If one neglects the gift-life given to him, he may become very unhealthy.  If he refuses to partner with that Life, He may become so unhealthy that he looks just like a cadaver.  It would take a close examination to see any signs of life, but they may still be there.  But finally, would it not be possible, just as a man can choose to drive his own physical life away by suicide, that the believer can commit spiritual suicide?

All Calvinists would deny this is possible from verses that speak of the security of the believer (John 10:28 etc.).  Without negating those, we note that the entire book of Hebrews, was written to impel Jewish disciples to not defect from faith in Christ at risk of their own souls (Heb 6:1-6).  This one book by itself suggests true apostasy is a live option for every believer.  Why else write the book?

To suggest that the writer was only writing to Christians whom he knew could not defect from salvation, to threaten them into better behavior, casts a terrible light on the author’s motives.  A more natural assumption is to take the writer at face value: Heb 6:11-12

Now we want each of you to demonstrate the same diligence for the final realization of your hope, 12 so that you won’t become lazy, but imitators of those who inherit the promises through faith and perseverance.

Some Christians will disagree with this possibility, and that’s not the really important thing.  What’s most important is to realize that it is far more important how one ends their race than how they began it.  And that’s true no matter if you believe the bad end proves that the good beginning was false OR if you believe it could have been real!  The emphasis in either case is still, end well!
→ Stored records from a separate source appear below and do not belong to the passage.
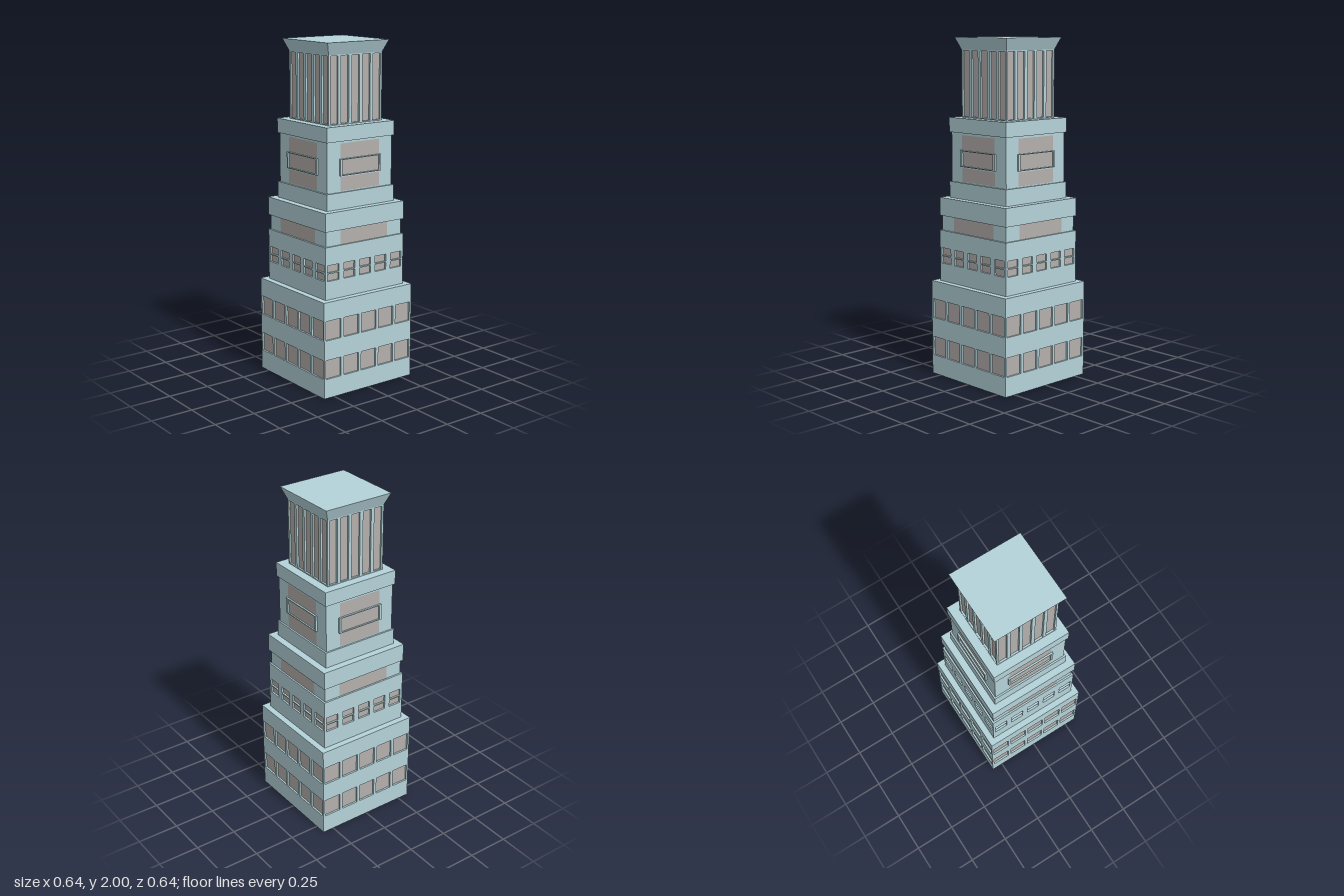
import * as THREE from 'three';

const wallMat = new THREE.MeshStandardMaterial({ color: 0xb4d3da });
const glassMat = new THREE.MeshStandardMaterial({ color: 0xb3afac });

function rectPath(path, x, y, w, h) {
  path.moveTo(x - w / 2, y - h / 2);
  path.lineTo(x + w / 2, y - h / 2);
  path.lineTo(x + w / 2, y + h / 2);
  path.lineTo(x - w / 2, y + h / 2);
  path.closePath();
  return path;
}

// Square block of half-width h between two heights
function block(name, h, y0, y1) {
  const mesh = new THREE.Mesh(new THREE.BoxGeometry(2 * h, y1 - y0, 2 * h), wallMat);
  mesh.position.y = (y0 + y1) / 2;
  mesh.name = name;
  return mesh;
}

// Flat pane facing +z
function pane(name, x, y, z, w, h) {
  const mesh = new THREE.Mesh(new THREE.PlaneGeometry(w, h), glassMat);
  mesh.position.set(x, y, z);
  mesh.name = name;
  return mesh;
}

// Slab with rectangular openings [x, y, w, h]; its front face lies at z
function piercedWall(name, outer, openings, z, depth) {
  const shape = rectPath(new THREE.Shape(), ...outer);
  for (const o of openings) shape.holes.push(rectPath(new THREE.Path(), ...o));
  const geo = new THREE.ExtrudeGeometry(shape, { depth, bevelEnabled: false });
  const mesh = new THREE.Mesh(geo, wallMat);
  mesh.position.z = z - depth;
  mesh.name = name;
  return mesh;
}

// Repeat a facade on all four sides
function fourSides(name, build) {
  const group = new THREE.Group();
  group.name = name;
  for (let i = 0; i < 4; i++) {
    const side = new THREE.Group();
    side.name = name + 'Side';
    side.add(...build());
    side.rotation.y = i * Math.PI / 2;
    group.add(side);
  }
  return group;
}

// Tier with recessed windows on every side
function windowedTier(name, h, y0, y1, windows, depth) {
  const tier = fourSides(name, () => [
    piercedWall('wall', [0, (y0 + y1) / 2, 2 * h, y1 - y0], windows, h, depth),
    ...windows.map(([x, y, w, t]) => pane('window', x, y, h - depth + 0.001, w, t)),
  ]);
  tier.add(block('core', h - depth, y0, y1));
  return tier;
}

// Rows of five evenly spaced openings
function rows(spacing, w, ranges) {
  return ranges.flatMap(([a, b]) =>
    [-2, -1, 0, 1, 2].map(i => [i * spacing, (a + b) / 2, w, b - a]));
}

export function createModel() {
  const tower = new THREE.Group();
  tower.name = 'tower';

  // Base with two rows of square windows
  tower.add(windowedTier('base', 0.32, 0, 0.57,
    rows(0.127, 0.108, [[0.115, 0.228], [0.345, 0.46]]), 0.012));

  // Second tier: small paired windows, then a recessed band under a parapet
  tower.add(windowedTier('secondTier', 0.283, 0.57, 0.875,
    rows(0.114, 0.08, [[0.678, 0.72], [0.727, 0.77]]), 0.012));
  tower.add(block('recessedBand', 0.272, 0.875, 0.963));
  tower.add(fourSides('bandGlazing', () => [pane('bandWindow', 0, 0.919, 0.273, 0.34, 0.088)]));
  tower.add(block('secondParapet', 0.283, 0.963, 1.07));

  // Third tier with plinth, cornice and flush glazing
  tower.add(block('thirdPlinth', 0.241, 1.07, 1.165));
  tower.add(block('thirdBody', 0.231, 1.165, 1.455));
  tower.add(block('thirdCornice', 0.241, 1.455, 1.54));
  tower.add(fourSides('bayFacade', () => [
    pane('upperGlazing', 0, 1.4, 0.232, 0.276, 0.085),
    pane('lowerGlazing', 0, 1.212, 0.232, 0.276, 0.08),
    piercedWall('bayFrame', [0, 1.307, 0.292, 0.096], [[0, 1.307, 0.264, 0.086]], 0.242, 0.012),
    pane('bayWindow', 0, 1.307, 0.2335, 0.264, 0.086),
  ]));

  // Crown with tall slots between piers
  tower.add(windowedTier('crown', 0.189, 1.54, 1.93, rows(0.076, 0.055, [[1.546, 1.924]]), 0.012));

  // Flared roof
  const roofGeo = new THREE.BoxGeometry(0.434, 0.07, 0.434);
  const p = roofGeo.attributes.position;
  for (let i = 0; i < p.count; i++) {
    if (p.getY(i) < 0) p.setXYZ(i, Math.sign(p.getX(i)) * 0.189, p.getY(i), Math.sign(p.getZ(i)) * 0.189);
  }
  roofGeo.computeVertexNormals();
  const roof = new THREE.Mesh(roofGeo, wallMat);
  roof.position.y = 1.965;
  roof.name = 'flaredRoof';
  tower.add(roof);

  return tower;
}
The author’s suggestion, that the end of your race is irrelevant as any indicator of your standing in faith, doesn’t add up.